Luke Lea Papers, Frierson-Warfield Papers & Karl M. Kleeman Photo Collection. These three collections offer a thoughtful look at life on the Western Front during World War I. Two of them portray the wartime activities of the 114th Field Artillery, 30th (Old Hickory) Division, Tennessee’s only fully volunteer regiment. It was a storied unit that boasted a former governor and future senator. The Lea Papers (Mf. 1541) include images of Pershing and his staff, French battlefields, modern weaponry and many of Lea and his men–including the team that attempted to capture the Kaiser. The Frierson-Warfield Papers (not microfilmed) contain personal as well as Signal Corps photographs of battle fronts, the Hindenburg Line and destruction of the French countryside. The Kleeman Collection is the most graphic of the three and shows war carnage. Kleeman, of Clarksville, was a sergeant in the 115th Field Artillery. TSLA Mf. 1541

Gov. Prentice Cooper Papers, 1939-1945. Cooper was governor during a critical time in the state and nation’s history—World War II—and his papers reflect the significance of the era. The photographs portray a progressive administration in wartime and include the Tennessee State Guard, mental and correctional institutions, Camp Forrest, Hollywood actors, armories, and the Home Food Supply Program. TSLA Mf. GP 44

Gov. Frank Clement Papers, 1953-1959. Clement amassed an impressive collection of photographs during his years of public service. The governor, who rose to national prominence after giving a rousing keynote address at the 1956 Democratic national convention, expanded gubernatorial power during his three administrations. Captured on film are campaign events, family scenes, Hollywood and Grand Ole Opry stars, cabinet members, Billy Graham, and President Eisenhower. TSLA Mf. GP 47

Roland A. Alven Collection, 1937. Images chronicling the catastrophic Cumberland and Tennessee River floods of 1937 show the vast damage to towns and countryside in Tennessee and Kentucky. More than 250,000 people were displaced during the floods and refugees flocked to higher ground.
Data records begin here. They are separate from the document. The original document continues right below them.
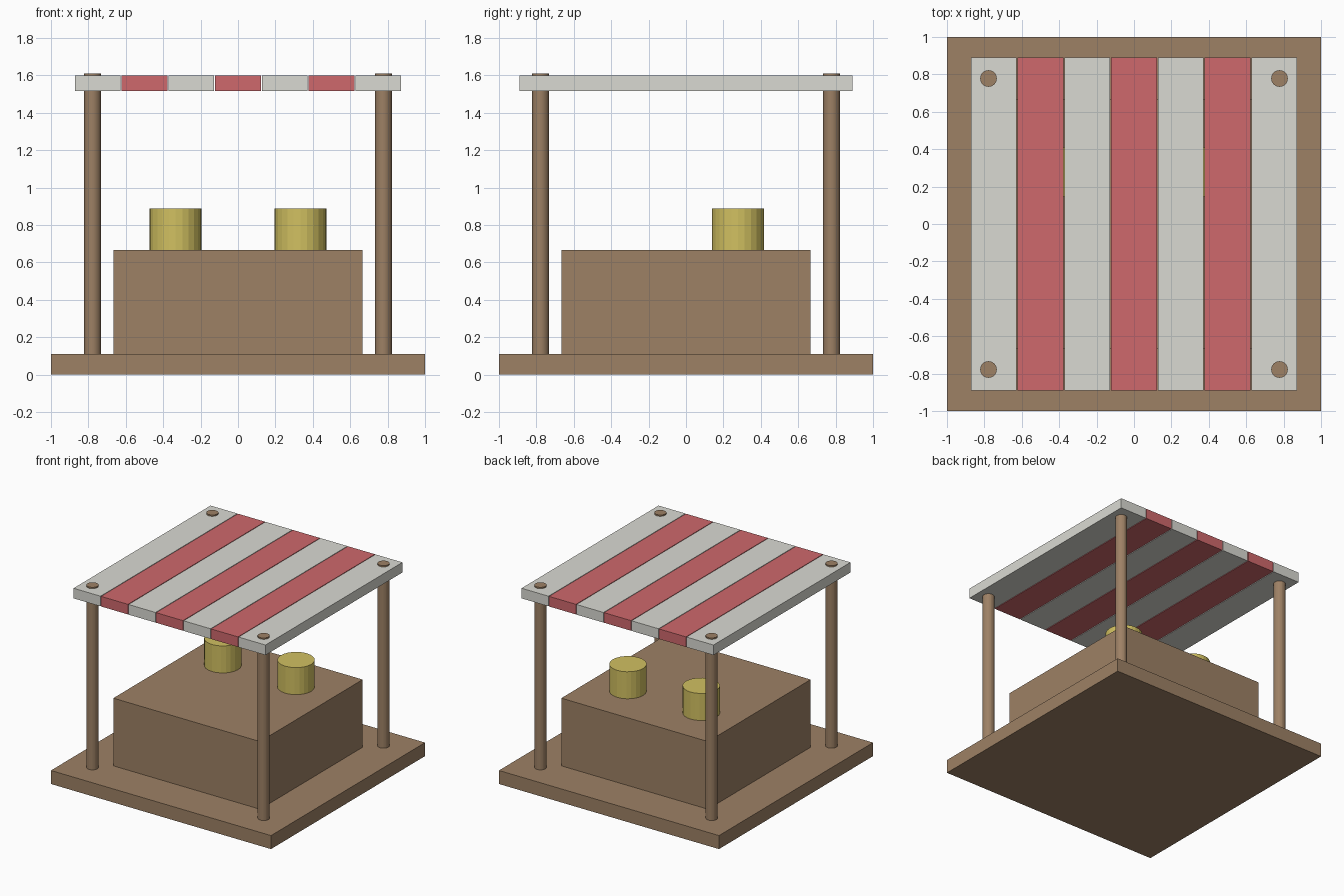
import bpy

if "Cube" in bpy.data.objects:
    bpy.data.objects.remove(bpy.data.objects["Cube"])


def material(name, rgb):
    m = bpy.data.materials.new(name)
    m.diffuse_color = (*rgb, 1)
    m.use_nodes = True
    m.node_tree.nodes["Principled BSDF"].inputs["Base Color"].default_value = m.diffuse_color
    return m


wood = material("wood", (0.34, 0.22, 0.13))
red = material("red_cloth", (0.62, 0.14, 0.15))
white = material("white_cloth", (0.70, 0.70, 0.65))
yellow = material("yellow", (0.64, 0.53, 0.12))


def box(name, x, y, z0, z1, w, d, mat):
    bpy.ops.mesh.primitive_cube_add(size=1, location=(x, y, (z0 + z1) / 2))
    ob = bpy.context.object
    ob.name = name
    for v in ob.data.vertices:
        v.co.x *= w
        v.co.y *= d
        v.co.z *= z1 - z0
    ob.data.materials.append(mat)


def cylinder(name, x, y, z0, z1, r, sides, mat):
    bpy.ops.mesh.primitive_cylinder_add(vertices=sides, radius=r, depth=z1 - z0,
                                        location=(x, y, (z0 + z1) / 2))
    ob = bpy.context.object
    ob.name = name
    ob.data.materials.append(mat)


# Platform and counter block
box("platform", 0, 0, 0, 0.111, 2, 2, wood)
box("counter", 0, 0, 0.111, 0.667, 1.333, 1.333, wood)

# Corner posts, poking just through the canopy
for sx, side in ((-1, "left"), (1, "right")):
    for sy, end in ((-1, "front"), (1, "back")):
        cylinder(f"post_{end}_{side}", sx * 0.778, sy * 0.778,
                 0.111, 1.611, 0.0445, 24, wood)

# Two jars standing towards the back of the counter
for sx, side in ((-1, "left"), (1, "right")):
    cylinder(f"jar_{side}", sx * 0.333, 0.278, 0.667, 0.889, 0.139, 24, yellow)

# Striped canopy with thin gaps between the slats
for i in range(7):
    box(f"canopy_stripe_{i + 1}", (i - 3) * 0.25, 0, 1.517, 1.6,
        0.2445, 1.778, red if i % 2 else white)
Many consider it to be the greatest natural disaster of the 20th century. (Not microfilmed)

Gilbert M. Johnson Papers, 1773-1910. The Johnson papers are best known for their large number of Civil War-related cartes-de-visite. The papers are especially strong on identified Union officers posted in Tennessee. Also included are scenes of Huntsville, Alabama, an ironclad, a Union shipwreck, and an 1866 bridal party at Lookout Mountain. (Not microfilmed)

RG 211. Tennessee General Assembly Composite Photos, 1885-1987. This record group contains thumbnail portraits of members of the Tennessee General Assembly. Each chamber is presented on a large pane that includes head and shoulder portraits of senators and representatives. In many cases, these photographs are the only known images of some of Tennessee’s state legislators. (Not microfilmed)

Byrd Douglas Family Papers, 1819-1968. This collection is important to students and scholars of river commerce and for those interested in steamboats. It contains 143 photos of Cumberland River scenes and boats that tread the river during the Civil War and early 20th Century. The papers include scenes of the Clarksville and Nashville wharves and early pictures of steamboats such as Rowena, CSA Ram Arkansas, and U. S. hospital ship Red Rover. Images of Cumberland Falls, locks and dams, Captain Thomas Ryman, and a WWII mine-sweeper are also included. TSLA Mf. 1547

Compiled by Susan L. Gordon